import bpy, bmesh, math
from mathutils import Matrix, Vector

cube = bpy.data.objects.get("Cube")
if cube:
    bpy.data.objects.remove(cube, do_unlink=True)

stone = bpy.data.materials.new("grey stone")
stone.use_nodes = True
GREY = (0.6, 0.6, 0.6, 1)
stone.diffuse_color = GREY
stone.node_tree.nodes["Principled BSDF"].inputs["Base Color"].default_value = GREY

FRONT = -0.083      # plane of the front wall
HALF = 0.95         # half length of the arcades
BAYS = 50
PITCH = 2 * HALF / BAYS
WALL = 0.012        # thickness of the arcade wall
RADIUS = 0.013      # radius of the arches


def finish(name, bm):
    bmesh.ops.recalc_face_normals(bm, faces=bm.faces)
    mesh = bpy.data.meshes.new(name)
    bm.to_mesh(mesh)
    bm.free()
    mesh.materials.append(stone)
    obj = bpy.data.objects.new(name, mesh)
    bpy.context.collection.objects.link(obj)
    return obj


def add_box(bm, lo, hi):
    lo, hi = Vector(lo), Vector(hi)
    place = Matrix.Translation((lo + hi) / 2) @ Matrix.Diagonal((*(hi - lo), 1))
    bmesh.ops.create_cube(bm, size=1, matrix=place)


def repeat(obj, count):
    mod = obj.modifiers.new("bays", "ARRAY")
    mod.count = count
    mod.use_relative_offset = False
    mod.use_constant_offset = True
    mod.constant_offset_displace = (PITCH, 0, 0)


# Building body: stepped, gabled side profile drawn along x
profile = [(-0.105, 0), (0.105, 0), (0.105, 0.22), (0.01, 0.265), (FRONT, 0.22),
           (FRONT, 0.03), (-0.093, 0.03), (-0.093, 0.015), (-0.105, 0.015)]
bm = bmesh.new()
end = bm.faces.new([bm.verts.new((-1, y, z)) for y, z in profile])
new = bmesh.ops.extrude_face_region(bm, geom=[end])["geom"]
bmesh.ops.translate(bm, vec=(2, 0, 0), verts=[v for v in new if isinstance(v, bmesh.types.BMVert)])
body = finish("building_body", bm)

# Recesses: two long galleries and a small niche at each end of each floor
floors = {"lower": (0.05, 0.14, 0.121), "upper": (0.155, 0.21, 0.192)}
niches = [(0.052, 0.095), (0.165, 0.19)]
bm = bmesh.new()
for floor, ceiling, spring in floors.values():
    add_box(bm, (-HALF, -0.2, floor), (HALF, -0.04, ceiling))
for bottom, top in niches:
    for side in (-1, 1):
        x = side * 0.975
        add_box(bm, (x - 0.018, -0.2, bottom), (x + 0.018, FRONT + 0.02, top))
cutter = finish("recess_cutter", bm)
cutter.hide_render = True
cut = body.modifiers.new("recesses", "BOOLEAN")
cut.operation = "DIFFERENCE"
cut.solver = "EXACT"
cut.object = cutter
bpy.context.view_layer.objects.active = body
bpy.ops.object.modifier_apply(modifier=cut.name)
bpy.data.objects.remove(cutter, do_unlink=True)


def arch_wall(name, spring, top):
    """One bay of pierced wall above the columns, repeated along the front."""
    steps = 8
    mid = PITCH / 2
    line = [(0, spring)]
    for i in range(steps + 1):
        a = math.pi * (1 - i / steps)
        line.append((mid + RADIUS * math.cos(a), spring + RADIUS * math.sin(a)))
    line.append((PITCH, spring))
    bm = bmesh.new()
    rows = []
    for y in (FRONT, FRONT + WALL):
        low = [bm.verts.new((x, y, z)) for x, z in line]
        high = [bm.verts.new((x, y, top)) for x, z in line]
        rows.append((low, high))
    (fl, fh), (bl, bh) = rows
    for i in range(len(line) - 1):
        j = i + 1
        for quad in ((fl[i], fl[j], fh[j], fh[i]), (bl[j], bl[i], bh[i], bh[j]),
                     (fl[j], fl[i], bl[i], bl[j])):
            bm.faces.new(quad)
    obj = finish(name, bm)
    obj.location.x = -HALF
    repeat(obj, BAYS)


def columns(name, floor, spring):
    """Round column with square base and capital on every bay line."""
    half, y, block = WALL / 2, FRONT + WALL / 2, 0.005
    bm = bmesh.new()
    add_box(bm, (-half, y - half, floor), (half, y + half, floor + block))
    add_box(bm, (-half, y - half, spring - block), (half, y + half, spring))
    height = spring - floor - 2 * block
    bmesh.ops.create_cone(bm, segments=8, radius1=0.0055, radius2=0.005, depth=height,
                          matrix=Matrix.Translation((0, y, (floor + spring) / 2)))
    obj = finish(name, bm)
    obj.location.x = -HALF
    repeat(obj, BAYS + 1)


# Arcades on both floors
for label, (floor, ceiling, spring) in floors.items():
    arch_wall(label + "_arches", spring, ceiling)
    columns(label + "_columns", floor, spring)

== EXERCISE ==
In the listing above, find the line with "bpy.data.objects.remove(cube, do_unlink=True)" and the line with "bmesh.ops.recalc_face_normals(bm, faces=bm.faces)"; output exactly those lines and all lines between them.

== YOUR SOLUTION ==
    bpy.data.objects.remove(cube, do_unlink=True)

stone = bpy.data.materials.new("grey stone")
stone.use_nodes = True
GREY = (0.6, 0.6, 0.6, 1)
stone.diffuse_color = GREY
stone.node_tree.nodes["Principled BSDF"].inputs["Base Color"].default_value = GREY

FRONT = -0.083      # plane of the front wall
HALF = 0.95         # half length of the arcades
BAYS = 50
PITCH = 2 * HALF / BAYS
WALL = 0.012        # thickness of the arcade wall
RADIUS = 0.013      # radius of the arches


def finish(name, bm):
    bmesh.ops.recalc_face_normals(bm, faces=bm.faces)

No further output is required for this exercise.